A new synthetic designer drug is known as “Flakka” is becoming an increasing concern for the U.S. Drug Enforcement Agency. The active ingredient, alpha-PVP was labeled as a Schedule 1 drug and banned by the DEA in early 2014. Like all Schedule 1 drugs, alpha-PVP is considered to be dangerous due to the high potential for abuse and addiction. Despite this ban, Flakka (also known as “gravel” in some parts of the country) is becoming more prevalent. Throughout all of 2014, Broward County, FL saw about 200 cases involving alpha-PVP. However, in just the first 3 months of 2015, they’ve seen over 300 cases.
What Is Flakka?
Flakka is foul smelling, crystal-like substance that is chemically similar to bath salts. Flakka, like bath salts, are a synthetic version of a naturally occurring amphetamine called cathinones. Cathinones can be found in the shrub Catha Edulis (khat) which, when chewed, gives the user a mild sense of euphoria and is used throughout various regions of the Middle East. Like other amphetamines, Cathinones trigger dopamine sensors in the brain which release a general “feel good” sensation. The problem with Flakka is that it is significantly more powerful than the cathinones released by chewing khat, and is even more potent than bath salts. To make matters worse, it’s cheap; labeled by its users as “$5 Insanity”.
What Does it Do?
There are a few reasons that make Flakka both dangerous and terrifying. Users are subjected to vivid hallucinations which often agitate them towards violence. Coupled with these violent visions is adrenaline surged strength which often requires four or more police officers to hold a user down. Biologically, Flakka also has another nasty side effect; it spikes body temperature upwards of 106 degrees. This often results in a person stripping naked in an attempt to drop their body temperature. The end result is a violent, naked rampage through the streets powered by adrenaline super strength and fueled by vivid hallucinations.

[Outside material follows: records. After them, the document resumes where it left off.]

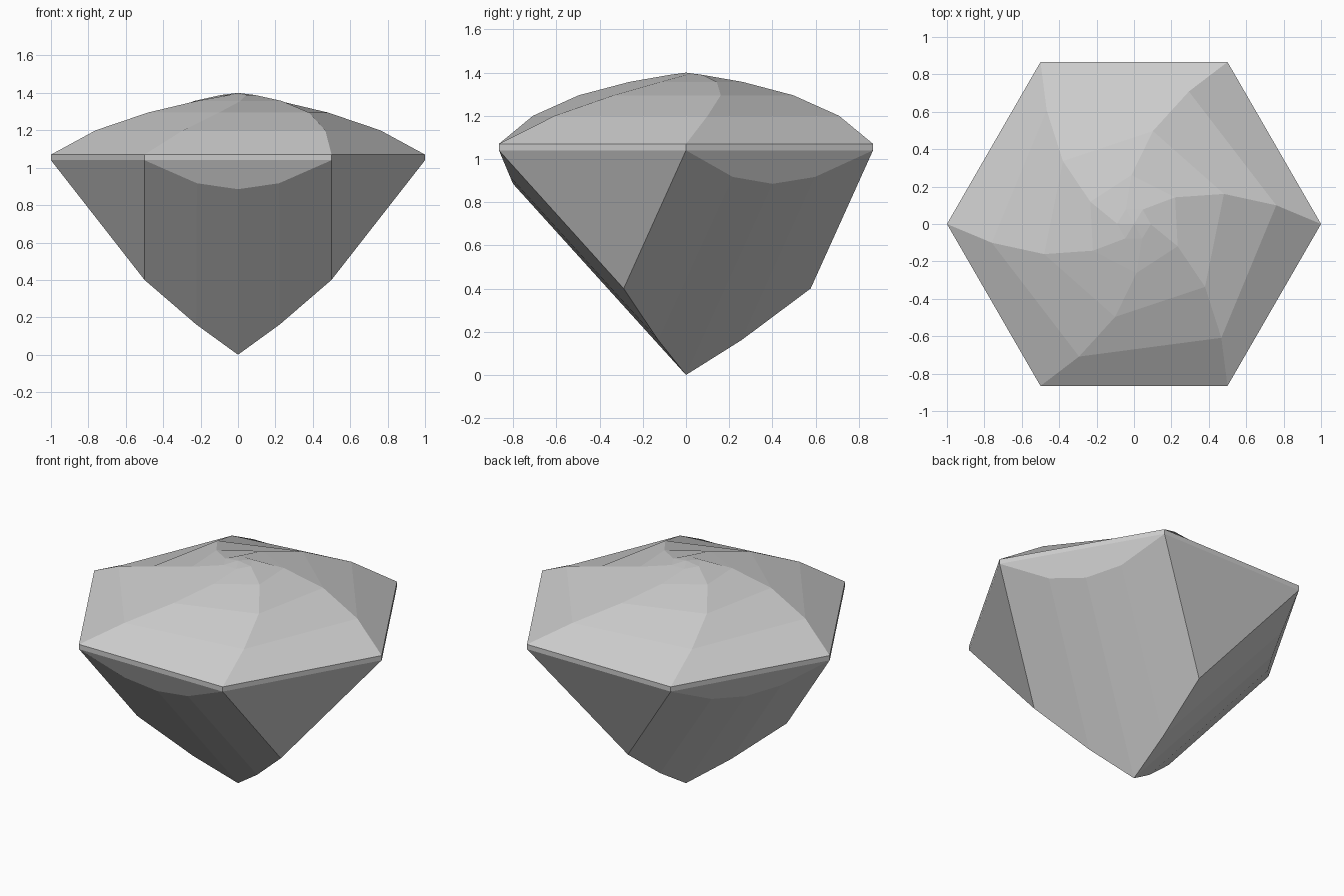
import bpy
import bmesh
from math import sin, cos, radians

default = bpy.data.objects.get("Cube")
if default:
    bpy.data.objects.remove(default, do_unlink=True)

GIRDLE_TOP, GIRDLE_BOTTOM = 1.07, 1.04

grey = bpy.data.materials.new("gem grey")
grey.use_nodes = True
colour = (0.6, 0.6, 0.6, 1)
grey.diffuse_color = colour
grey.node_tree.nodes["Principled BSDF"].inputs["Base Color"].default_value = colour


def polar(radius, degrees, z):
    a = radians(degrees)
    return (radius * cos(a), radius * sin(a), z)


def hexagon(bm, radius, twist, z):
    return [bm.verts.new(polar(radius, 60 * i + twist, z)) for i in range(6)]


def bridge(bm, lower, upper):
    for i in range(6):
        j = (i + 1) % 6
        bm.faces.new((lower[i], lower[j], upper[j], upper[i]))


def finish(bm, name):
    bmesh.ops.remove_doubles(bm, verts=bm.verts, dist=0.0005)
    mesh = bpy.data.meshes.new(name)
    bm.to_mesh(mesh)
    bm.free()
    mesh.materials.append(grey)
    bpy.context.collection.objects.link(bpy.data.objects.new(name, mesh))


# Crown: shrinking hexagons that twist into a spiral around the peak
bm = bmesh.new()
ring = hexagon(bm, 1, 0, GIRDLE_TOP)
for radius, twist, z in ((0.767, 7.5, 1.2), (0.507, 18.5, 1.295),
                         (0.262, 33, 1.357), (0.09, 59, 1.389)):
    upper = hexagon(bm, radius, twist, z)
    bridge(bm, ring, upper)
    ring = upper
peak = bm.verts.new((0, 0, 1.4))
for i in range(6):
    bm.faces.new((ring[i], ring[(i + 1) % 6], peak))
finish(bm, "crown")

# Girdle: thin upright band
bm = bmesh.new()
bridge(bm, hexagon(bm, 1, 0, GIRDLE_BOTTOM), hexagon(bm, 1, 0, GIRDLE_TOP))
finish(bm, "girdle")

# Pavilion: three flat triangles alternating with three fluted panels
bm = bmesh.new()
for turn in (30, 150, 270):
    def at(degrees, radius, z):
        return bm.verts.new(polar(radius, turn + degrees, z))

    def arc(side, z):
        # Point on the lower rim of the panel's top facet
        depth = 0.866 - (GIRDLE_BOTTOM - z) * 0.42
        a = radians(turn)
        return bm.verts.new((depth * cos(a) - side * sin(a),
                             depth * sin(a) + side * cos(a), z))

    top = [at(-30, 1, GIRDLE_BOTTOM), arc(-0.22, 0.917), arc(0, 0.885),
           arc(0.22, 0.917), at(30, 1, GIRDLE_BOTTOM)]
    low = [at(-60, 0.577, 0.4), at(-60, 0.258, 0.162), at(0, 0, 0),
           at(60, 0.258, 0.162), at(60, 0.577, 0.4)]
    bm.faces.new(top[::-1])
    for i in range(4):
        bm.faces.new((top[i], low[i], low[i + 1], top[i + 1]))
    bm.faces.new((at(30, 1, GIRDLE_BOTTOM), at(60, 0.577, 0.4),
                  at(90, 1, GIRDLE_BOTTOM)))
finish(bm, "pavilion")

One of the biggest issues with this drug is its incredible potency. It only takes .0003 ounces (.1 gram) to take effect. Any more than that can quickly cause the user a number of problems including heart issues, agitation, or in the cases of overdose, severe aggression and psychosis.
What is Being Done

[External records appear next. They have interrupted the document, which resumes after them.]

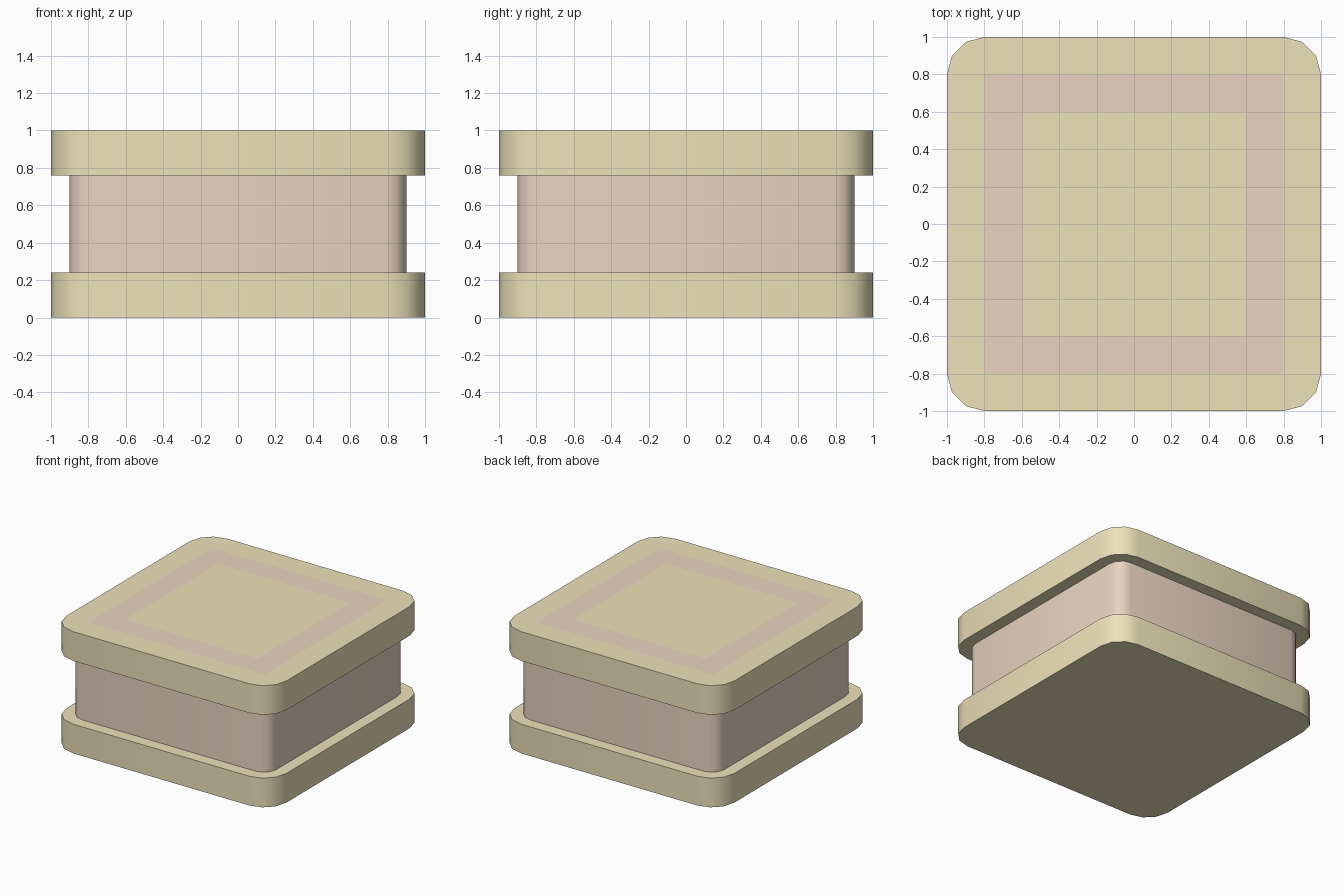
import bpy, bmesh
from math import cos, sin, radians

if "Cube" in bpy.data.objects:
    bpy.data.objects.remove(bpy.data.objects["Cube"])


def material(name, rgb):
    m = bpy.data.materials.new(name)
    m.diffuse_color = (*rgb, 1)
    m.use_nodes = True
    m.node_tree.nodes["Principled BSDF"].inputs["Base Color"].default_value = m.diffuse_color
    return m


SAND = material("sand", (0.85, 0.76, 0.49))
CLAY = material("clay", (0.82, 0.66, 0.53))


def outline(half, r, z):
    """Rounded square with three segments per corner, counter-clockwise."""
    c = half - r
    pts = []
    for k, (sx, sy) in enumerate([(1, 1), (-1, 1), (-1, -1), (1, -1)]):
        for j in range(4):
            a = radians(90 * k + 30 * j)
            pts.append((sx * c + r * cos(a), sy * c + r * sin(a), z))
    return pts


def loft(name, loops, colours, bottom=None, top=None):
    """Skin a stack of outlines; one colour per band, optional end caps."""
    mats = [SAND, CLAY]
    bm = bmesh.new()
    rings = [[bm.verts.new(p) for p in outline(*l)] for l in loops]
    for a, b, col in zip(rings, rings[1:], colours):
        for i in range(len(a)):
            j = (i + 1) % len(a)
            bm.faces.new((a[i], a[j], b[j], b[i])).material_index = mats.index(col)
    if bottom:
        bm.faces.new(rings[0][::-1]).material_index = mats.index(bottom)
    if top:
        bm.faces.new(rings[-1]).material_index = mats.index(top)
    me = bpy.data.meshes.new(name)
    bm.to_mesh(me)
    bm.free()
    for m in mats:
        me.materials.append(m)
    ob = bpy.data.objects.new(name, me)
    bpy.context.collection.objects.link(ob)
    bpy.ops.object.select_all(action='DESELECT')
    ob.select_set(True)
    bpy.context.view_layer.objects.active = ob
    bpy.ops.object.shade_smooth_by_angle(angle=radians(40))
    return ob


SLAB = (1.0, 0.2)
WAIST = (0.9, 0.113)

# Base slab with the narrow ledge around the core
loft("base_slab", [(*SLAB, 0), (*SLAB, 0.24), (*WAIST, 0.24)],
     [SAND, SAND], bottom=SAND)

# Recessed core between the slabs
loft("core", [(*WAIST, 0.24), (*WAIST, 0.76)], [CLAY])

# Top slab with a flush square band inlaid in its upper face
loft("top_slab",
     [(*WAIST, 0.76), (*SLAB, 0.76), (*SLAB, 1.0), (0.8, 0.015, 1.0), (0.6, 0.002, 1.0)],
     [SAND, SAND, SAND, CLAY], top=SAND)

Flakka, like every other Schedule 1 drug, is being combated by the DEA. While the source of the drug is still unclear, Law enforcement agencies are doing all they can to stop the distribution and sale of this dangerous substance.